_How to complete this task_
Among the lines of data below, reproduce only those from the one with "low = top - Vector((0, 0, 0.07 * scale))" through the one with "(0.09, 0.06, 1.48), (0.12, 0.06, 1.58)], 0, 1.0, 0.016)", exactly as they stand, both ends included.

======== Material supplied

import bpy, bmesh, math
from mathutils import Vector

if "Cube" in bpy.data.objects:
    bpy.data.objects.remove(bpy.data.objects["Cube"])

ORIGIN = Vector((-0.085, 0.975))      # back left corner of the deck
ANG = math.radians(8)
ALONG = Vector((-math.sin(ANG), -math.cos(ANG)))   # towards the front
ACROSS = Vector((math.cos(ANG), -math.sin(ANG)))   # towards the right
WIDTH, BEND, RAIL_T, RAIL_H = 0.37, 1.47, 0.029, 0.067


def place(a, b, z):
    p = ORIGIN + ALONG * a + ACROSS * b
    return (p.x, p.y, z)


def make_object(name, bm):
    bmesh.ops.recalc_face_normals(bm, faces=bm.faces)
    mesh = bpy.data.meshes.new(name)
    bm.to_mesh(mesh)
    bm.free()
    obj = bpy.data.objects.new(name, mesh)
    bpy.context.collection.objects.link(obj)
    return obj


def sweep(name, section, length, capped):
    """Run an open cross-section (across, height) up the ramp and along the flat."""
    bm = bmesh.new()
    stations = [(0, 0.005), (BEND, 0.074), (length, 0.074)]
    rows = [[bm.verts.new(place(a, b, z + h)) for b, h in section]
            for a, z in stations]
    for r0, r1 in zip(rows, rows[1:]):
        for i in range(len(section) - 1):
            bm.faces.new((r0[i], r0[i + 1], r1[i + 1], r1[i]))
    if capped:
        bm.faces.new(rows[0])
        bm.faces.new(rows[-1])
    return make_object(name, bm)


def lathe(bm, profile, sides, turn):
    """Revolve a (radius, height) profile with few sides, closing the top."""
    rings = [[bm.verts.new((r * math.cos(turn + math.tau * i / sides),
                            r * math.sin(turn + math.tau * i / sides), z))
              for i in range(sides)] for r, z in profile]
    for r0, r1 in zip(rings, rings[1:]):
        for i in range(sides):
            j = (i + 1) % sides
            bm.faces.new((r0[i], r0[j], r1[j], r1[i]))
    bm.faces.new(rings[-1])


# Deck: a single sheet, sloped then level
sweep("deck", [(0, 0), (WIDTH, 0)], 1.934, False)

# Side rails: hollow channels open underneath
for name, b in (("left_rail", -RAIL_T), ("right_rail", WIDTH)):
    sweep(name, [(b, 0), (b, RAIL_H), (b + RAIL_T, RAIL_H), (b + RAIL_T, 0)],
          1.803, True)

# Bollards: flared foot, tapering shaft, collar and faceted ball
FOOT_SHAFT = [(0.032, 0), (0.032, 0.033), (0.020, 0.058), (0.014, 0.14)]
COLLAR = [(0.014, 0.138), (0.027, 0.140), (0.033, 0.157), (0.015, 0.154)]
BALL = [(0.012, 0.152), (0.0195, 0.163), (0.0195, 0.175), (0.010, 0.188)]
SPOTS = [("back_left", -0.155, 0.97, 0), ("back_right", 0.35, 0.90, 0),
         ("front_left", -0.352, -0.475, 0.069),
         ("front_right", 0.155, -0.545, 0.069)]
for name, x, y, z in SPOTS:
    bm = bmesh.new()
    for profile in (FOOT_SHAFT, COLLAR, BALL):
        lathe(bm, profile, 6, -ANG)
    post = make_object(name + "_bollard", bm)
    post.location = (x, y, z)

================
======== Material supplied

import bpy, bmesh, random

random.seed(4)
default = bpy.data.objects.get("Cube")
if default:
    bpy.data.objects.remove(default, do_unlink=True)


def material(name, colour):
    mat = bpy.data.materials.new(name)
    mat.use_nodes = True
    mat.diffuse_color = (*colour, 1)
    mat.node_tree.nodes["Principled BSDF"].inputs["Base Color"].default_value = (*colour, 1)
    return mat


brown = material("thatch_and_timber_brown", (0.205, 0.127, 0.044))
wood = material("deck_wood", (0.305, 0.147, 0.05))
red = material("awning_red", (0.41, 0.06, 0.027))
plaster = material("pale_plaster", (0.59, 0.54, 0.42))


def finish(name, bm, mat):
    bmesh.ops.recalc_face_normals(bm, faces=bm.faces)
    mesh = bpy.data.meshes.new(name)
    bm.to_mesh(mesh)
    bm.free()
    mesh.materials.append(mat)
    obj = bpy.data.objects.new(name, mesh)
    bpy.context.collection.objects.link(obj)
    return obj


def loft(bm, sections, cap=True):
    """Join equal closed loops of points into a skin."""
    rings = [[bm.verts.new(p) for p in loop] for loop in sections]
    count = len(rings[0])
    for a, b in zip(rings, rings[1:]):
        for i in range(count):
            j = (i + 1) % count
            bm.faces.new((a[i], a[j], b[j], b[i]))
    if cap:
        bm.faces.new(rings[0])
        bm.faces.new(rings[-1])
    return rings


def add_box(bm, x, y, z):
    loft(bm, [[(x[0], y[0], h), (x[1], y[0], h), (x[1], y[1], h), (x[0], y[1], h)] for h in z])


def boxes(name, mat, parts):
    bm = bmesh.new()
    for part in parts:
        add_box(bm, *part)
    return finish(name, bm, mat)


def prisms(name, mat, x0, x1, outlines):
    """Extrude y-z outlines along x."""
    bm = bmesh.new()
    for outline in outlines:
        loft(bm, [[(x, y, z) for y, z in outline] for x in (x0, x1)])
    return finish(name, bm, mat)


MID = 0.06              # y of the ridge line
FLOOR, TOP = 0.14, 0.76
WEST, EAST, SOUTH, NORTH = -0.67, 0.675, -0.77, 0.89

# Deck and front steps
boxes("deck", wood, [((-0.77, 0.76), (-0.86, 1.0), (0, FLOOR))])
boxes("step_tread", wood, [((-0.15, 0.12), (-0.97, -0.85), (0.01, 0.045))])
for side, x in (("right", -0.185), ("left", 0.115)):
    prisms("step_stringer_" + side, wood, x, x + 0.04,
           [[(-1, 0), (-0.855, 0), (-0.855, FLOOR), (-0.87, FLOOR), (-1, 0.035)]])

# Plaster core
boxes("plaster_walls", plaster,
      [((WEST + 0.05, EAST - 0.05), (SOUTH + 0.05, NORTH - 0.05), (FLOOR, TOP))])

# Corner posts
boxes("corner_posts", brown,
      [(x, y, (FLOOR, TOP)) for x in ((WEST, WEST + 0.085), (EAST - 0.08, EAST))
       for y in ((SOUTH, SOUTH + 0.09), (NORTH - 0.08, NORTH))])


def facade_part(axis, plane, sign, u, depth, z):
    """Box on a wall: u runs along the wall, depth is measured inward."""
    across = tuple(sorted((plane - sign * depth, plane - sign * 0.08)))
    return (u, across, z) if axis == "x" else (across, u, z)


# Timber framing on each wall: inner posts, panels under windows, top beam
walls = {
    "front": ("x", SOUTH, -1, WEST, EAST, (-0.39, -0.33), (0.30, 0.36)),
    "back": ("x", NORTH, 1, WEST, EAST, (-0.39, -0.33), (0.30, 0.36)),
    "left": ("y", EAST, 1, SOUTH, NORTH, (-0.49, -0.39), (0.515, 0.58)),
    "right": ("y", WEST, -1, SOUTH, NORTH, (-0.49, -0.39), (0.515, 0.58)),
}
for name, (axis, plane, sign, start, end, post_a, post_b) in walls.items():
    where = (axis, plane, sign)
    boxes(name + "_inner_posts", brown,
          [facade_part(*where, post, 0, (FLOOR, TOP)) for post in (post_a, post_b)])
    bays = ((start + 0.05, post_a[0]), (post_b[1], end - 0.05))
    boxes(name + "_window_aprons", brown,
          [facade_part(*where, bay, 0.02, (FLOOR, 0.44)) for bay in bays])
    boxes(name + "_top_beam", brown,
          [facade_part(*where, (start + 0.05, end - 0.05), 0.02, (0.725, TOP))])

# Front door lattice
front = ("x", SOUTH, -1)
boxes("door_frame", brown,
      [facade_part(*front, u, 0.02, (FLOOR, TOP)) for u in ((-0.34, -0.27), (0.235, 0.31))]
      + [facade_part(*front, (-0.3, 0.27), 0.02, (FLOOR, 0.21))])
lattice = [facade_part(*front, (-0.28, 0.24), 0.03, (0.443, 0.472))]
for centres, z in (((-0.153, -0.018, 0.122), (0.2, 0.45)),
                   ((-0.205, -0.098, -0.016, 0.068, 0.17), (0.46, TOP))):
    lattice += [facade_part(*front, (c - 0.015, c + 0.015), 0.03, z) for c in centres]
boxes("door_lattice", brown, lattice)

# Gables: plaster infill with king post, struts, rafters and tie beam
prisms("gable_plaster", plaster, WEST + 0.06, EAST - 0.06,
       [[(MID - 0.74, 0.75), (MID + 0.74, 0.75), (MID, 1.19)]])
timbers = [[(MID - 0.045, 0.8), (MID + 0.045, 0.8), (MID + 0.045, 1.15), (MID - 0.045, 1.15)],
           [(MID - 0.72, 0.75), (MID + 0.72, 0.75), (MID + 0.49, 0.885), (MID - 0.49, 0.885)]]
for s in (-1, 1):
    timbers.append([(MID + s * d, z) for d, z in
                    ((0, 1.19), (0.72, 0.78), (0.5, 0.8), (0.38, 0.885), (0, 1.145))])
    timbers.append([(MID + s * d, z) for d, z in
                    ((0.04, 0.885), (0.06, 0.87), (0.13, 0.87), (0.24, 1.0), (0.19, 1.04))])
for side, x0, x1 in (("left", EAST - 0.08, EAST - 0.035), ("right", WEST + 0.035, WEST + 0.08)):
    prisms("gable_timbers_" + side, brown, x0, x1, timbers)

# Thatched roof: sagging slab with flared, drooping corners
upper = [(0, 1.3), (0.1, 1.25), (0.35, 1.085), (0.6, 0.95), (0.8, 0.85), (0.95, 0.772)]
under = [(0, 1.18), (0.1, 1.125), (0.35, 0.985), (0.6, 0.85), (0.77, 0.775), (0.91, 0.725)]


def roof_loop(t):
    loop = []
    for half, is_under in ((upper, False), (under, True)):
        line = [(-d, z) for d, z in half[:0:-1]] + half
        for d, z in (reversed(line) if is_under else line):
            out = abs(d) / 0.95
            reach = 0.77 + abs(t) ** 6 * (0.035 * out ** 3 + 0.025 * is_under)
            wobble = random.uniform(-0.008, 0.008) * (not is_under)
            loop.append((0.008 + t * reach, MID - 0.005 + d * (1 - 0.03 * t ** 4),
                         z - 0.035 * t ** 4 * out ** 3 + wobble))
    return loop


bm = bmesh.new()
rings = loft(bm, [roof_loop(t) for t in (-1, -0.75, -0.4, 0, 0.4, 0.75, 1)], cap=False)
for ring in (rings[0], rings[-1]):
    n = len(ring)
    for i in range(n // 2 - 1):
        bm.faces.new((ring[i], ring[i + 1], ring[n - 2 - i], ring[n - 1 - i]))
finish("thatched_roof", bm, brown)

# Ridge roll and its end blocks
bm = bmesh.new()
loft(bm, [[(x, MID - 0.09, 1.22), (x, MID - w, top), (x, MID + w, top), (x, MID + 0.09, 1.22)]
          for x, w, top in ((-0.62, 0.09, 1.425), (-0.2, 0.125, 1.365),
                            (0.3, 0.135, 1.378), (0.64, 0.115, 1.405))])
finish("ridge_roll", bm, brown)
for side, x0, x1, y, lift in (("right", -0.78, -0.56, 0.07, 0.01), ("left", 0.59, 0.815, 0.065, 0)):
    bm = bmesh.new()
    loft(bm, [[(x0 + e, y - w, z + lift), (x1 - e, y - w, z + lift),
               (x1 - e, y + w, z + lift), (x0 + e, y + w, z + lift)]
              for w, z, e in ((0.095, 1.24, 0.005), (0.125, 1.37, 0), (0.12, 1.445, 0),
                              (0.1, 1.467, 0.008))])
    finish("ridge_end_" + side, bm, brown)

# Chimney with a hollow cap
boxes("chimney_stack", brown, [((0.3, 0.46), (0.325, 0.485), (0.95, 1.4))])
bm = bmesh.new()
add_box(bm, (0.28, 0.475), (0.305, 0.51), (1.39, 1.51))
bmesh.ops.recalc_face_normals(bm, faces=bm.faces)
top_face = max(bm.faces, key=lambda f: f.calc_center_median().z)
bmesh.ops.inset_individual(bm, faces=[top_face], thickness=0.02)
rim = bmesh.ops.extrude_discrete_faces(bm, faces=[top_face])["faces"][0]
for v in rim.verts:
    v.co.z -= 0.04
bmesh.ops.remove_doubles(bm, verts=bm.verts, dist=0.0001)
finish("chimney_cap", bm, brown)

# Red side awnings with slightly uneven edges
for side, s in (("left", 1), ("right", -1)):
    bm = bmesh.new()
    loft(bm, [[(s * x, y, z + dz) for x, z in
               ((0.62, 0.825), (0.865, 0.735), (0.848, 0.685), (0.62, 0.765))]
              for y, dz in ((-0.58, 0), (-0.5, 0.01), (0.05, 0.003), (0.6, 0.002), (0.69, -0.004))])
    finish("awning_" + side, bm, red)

================
======== Material supplied

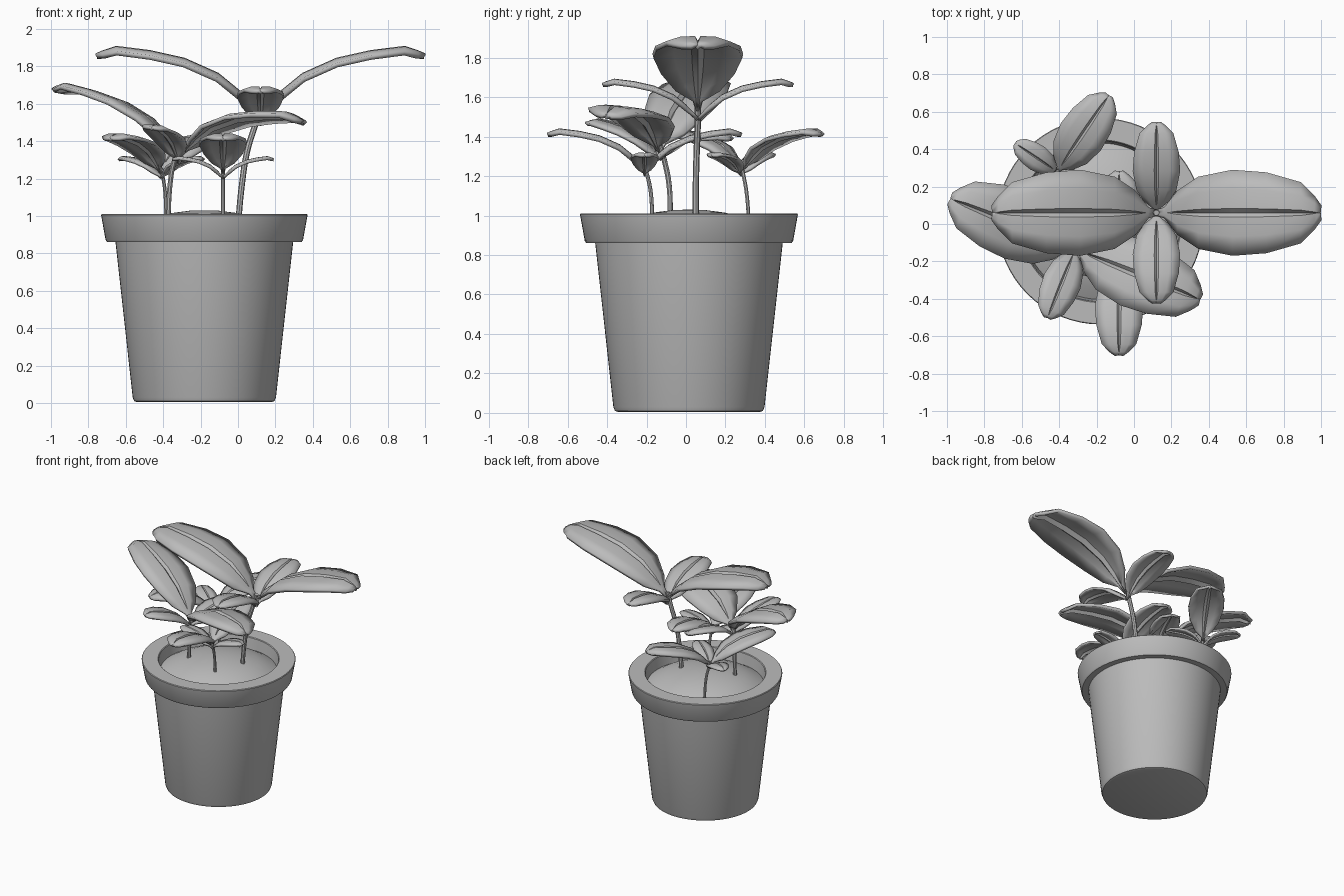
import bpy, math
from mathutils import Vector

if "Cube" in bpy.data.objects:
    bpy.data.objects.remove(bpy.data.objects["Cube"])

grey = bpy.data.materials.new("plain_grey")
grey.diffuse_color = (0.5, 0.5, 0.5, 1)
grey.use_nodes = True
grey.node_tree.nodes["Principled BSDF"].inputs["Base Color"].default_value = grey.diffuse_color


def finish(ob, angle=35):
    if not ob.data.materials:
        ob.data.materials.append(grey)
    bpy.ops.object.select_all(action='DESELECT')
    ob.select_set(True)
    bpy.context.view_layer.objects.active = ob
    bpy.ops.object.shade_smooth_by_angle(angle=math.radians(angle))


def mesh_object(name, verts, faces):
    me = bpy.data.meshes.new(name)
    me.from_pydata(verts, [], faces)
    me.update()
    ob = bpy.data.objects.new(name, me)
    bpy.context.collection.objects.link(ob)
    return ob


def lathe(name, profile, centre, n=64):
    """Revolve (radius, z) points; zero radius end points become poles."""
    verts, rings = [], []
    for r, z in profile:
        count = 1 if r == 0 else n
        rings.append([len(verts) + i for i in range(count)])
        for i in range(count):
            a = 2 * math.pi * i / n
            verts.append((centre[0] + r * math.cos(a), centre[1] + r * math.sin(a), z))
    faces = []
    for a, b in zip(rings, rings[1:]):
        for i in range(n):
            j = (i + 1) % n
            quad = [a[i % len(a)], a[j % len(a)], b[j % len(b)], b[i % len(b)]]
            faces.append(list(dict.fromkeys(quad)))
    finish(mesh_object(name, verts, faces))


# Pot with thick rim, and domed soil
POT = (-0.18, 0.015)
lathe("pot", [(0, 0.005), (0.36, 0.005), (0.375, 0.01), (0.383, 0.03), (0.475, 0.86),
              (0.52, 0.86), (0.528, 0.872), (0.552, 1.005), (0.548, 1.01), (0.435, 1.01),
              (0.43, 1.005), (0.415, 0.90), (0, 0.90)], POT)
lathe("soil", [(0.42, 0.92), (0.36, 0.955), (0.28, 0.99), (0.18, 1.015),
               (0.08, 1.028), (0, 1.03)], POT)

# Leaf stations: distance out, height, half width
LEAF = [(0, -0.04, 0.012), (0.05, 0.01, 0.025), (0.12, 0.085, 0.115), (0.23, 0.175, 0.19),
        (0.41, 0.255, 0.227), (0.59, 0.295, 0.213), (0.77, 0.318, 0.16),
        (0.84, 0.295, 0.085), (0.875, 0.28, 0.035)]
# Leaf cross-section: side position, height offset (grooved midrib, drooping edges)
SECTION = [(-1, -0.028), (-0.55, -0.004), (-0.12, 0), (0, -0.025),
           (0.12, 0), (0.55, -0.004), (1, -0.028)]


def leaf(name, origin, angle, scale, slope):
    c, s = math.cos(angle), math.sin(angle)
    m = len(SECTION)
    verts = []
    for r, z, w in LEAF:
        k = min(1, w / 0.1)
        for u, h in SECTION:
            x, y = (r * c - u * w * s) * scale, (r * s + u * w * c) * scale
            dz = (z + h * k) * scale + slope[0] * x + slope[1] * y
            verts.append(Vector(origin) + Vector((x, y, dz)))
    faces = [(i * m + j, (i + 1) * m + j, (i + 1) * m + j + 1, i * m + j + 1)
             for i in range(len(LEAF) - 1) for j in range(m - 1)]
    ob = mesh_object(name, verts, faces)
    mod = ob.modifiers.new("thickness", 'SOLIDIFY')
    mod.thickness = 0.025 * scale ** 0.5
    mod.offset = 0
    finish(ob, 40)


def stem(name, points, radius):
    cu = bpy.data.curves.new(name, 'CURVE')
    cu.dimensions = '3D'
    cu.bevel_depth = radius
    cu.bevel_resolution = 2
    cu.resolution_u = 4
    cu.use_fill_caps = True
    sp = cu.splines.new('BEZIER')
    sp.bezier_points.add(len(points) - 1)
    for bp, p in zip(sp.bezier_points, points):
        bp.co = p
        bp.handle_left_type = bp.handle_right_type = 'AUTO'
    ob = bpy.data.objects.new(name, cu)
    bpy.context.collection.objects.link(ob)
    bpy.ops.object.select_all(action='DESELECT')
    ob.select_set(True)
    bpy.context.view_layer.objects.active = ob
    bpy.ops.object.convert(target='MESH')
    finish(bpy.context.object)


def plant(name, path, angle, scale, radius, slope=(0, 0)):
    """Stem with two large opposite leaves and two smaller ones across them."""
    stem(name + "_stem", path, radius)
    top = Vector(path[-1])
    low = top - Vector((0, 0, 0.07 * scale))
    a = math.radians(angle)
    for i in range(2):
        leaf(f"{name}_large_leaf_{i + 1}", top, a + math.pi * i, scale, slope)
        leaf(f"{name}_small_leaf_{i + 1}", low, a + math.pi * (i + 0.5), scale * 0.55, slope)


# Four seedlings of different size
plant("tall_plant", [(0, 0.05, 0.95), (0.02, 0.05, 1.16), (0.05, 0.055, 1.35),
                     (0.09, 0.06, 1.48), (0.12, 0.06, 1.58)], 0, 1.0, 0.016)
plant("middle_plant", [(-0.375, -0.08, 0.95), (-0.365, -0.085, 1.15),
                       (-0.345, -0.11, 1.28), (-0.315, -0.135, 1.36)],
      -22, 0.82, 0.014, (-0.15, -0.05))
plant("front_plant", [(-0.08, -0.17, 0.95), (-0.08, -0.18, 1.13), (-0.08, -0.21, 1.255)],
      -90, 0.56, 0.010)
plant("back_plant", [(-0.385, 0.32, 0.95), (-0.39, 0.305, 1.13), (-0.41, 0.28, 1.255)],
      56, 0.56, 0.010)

================

_Reply to the exercise_
    low = top - Vector((0, 0, 0.07 * scale))
    a = math.radians(angle)
    for i in range(2):
        leaf(f"{name}_large_leaf_{i + 1}", top, a + math.pi * i, scale, slope)
        leaf(f"{name}_small_leaf_{i + 1}", low, a + math.pi * (i + 0.5), scale * 0.55, slope)


# Four seedlings of different size
plant("tall_plant", [(0, 0.05, 0.95), (0.02, 0.05, 1.16), (0.05, 0.055, 1.35),
                     (0.09, 0.06, 1.48), (0.12, 0.06, 1.58)], 0, 1.0, 0.016)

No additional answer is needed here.